> [Assignment] Your answer must be an exact copy of the lines from the one holding "for (let k = 0;" through the last line of the entries below, with nothing added.

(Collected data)
※
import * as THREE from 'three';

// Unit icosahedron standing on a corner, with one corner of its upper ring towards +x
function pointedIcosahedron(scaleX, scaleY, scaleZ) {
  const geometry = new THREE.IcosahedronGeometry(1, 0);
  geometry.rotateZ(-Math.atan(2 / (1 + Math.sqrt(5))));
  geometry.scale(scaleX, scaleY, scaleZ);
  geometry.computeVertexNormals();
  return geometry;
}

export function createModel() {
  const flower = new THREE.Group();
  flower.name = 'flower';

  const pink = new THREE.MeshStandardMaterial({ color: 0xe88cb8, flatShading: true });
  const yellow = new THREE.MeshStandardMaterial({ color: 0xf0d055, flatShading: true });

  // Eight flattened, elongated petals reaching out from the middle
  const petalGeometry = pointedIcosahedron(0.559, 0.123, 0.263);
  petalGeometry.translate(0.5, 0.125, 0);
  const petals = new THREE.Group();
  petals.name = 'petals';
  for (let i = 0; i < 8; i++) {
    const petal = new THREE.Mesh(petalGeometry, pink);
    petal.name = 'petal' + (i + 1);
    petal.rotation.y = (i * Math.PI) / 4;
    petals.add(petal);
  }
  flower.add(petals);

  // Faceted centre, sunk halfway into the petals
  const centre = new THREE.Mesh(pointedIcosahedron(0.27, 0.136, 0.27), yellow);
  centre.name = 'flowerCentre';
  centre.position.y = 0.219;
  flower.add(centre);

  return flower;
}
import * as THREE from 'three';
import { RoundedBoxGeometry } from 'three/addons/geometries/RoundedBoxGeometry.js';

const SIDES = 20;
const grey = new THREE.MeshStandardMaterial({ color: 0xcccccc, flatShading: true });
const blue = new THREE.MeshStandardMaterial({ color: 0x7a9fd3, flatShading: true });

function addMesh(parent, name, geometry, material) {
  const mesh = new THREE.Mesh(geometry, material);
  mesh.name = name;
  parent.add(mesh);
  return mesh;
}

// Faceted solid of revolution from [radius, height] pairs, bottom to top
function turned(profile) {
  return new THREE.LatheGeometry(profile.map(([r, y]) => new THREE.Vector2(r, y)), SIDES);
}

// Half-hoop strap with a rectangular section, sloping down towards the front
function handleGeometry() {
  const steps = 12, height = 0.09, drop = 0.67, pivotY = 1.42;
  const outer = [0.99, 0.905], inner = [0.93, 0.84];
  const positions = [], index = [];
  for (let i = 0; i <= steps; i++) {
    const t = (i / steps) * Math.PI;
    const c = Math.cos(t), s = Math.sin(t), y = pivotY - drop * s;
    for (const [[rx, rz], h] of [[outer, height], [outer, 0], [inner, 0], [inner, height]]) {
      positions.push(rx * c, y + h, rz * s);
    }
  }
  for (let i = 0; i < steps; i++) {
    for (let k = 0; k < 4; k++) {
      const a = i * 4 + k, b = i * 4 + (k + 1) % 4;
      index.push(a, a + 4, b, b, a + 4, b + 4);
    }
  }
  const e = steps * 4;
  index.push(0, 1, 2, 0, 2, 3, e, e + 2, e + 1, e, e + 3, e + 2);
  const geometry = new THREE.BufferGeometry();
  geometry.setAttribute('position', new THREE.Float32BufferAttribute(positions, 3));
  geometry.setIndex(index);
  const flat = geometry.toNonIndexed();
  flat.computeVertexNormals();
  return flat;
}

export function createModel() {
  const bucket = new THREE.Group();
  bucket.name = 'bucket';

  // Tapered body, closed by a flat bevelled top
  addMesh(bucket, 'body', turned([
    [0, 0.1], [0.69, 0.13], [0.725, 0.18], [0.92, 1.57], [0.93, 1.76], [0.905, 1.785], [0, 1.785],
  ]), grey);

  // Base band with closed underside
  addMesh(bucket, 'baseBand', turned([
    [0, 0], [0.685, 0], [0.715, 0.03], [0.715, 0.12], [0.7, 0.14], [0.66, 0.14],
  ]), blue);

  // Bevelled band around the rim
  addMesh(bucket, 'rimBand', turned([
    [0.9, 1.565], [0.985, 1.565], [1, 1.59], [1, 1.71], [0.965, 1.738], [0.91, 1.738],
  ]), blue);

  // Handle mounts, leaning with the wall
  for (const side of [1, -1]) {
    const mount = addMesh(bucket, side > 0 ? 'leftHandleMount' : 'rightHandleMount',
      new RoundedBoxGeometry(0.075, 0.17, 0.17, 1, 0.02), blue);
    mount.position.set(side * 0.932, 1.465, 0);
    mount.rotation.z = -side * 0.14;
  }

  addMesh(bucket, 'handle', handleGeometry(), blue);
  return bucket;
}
※
> [Solution]
    for (let k = 0; k < 4; k++) {
      const a = i * 4 + k, b = i * 4 + (k + 1) % 4;
      index.push(a, a + 4, b, b, a + 4, b + 4);
    }
  }
  const e = steps * 4;
  index.push(0, 1, 2, 0, 2, 3, e, e + 2, e + 1, e, e + 3, e + 2);
  const geometry = new THREE.BufferGeometry();
  geometry.setAttribute('position', new THREE.Float32BufferAttribute(positions, 3));
  geometry.setIndex(index);
  const flat = geometry.toNonIndexed();
  flat.computeVertexNormals();
  return flat;
}

export function createModel() {
  const bucket = new THREE.Group();
  bucket.name = 'bucket';

  // Tapered body, closed by a flat bevelled top
  addMesh(bucket, 'body', turned([
    [0, 0.1], [0.69, 0.13], [0.725, 0.18], [0.92, 1.57], [0.93, 1.76], [0.905, 1.785], [0, 1.785],
  ]), grey);

  // Base band with closed underside
  addMesh(bucket, 'baseBand', turned([
    [0, 0], [0.685, 0], [0.715, 0.03], [0.715, 0.12], [0.7, 0.14], [0.66, 0.14],
  ]), blue);

  // Bevelled band around the rim
  addMesh(bucket, 'rimBand', turned([
    [0.9, 1.565], [0.985, 1.565], [1, 1.59], [1, 1.71], [0.965, 1.738], [0.91, 1.738],
  ]), blue);

  // Handle mounts, leaning with the wall
  for (const side of [1, -1]) {
    const mount = addMesh(bucket, side > 0 ? 'leftHandleMount' : 'rightHandleMount',
      new RoundedBoxGeometry(0.075, 0.17, 0.17, 1, 0.02), blue);
    mount.position.set(side * 0.932, 1.465, 0);
    mount.rotation.z = -side * 0.14;
  }

  addMesh(bucket, 'handle', handleGeometry(), blue);
  return bucket;
}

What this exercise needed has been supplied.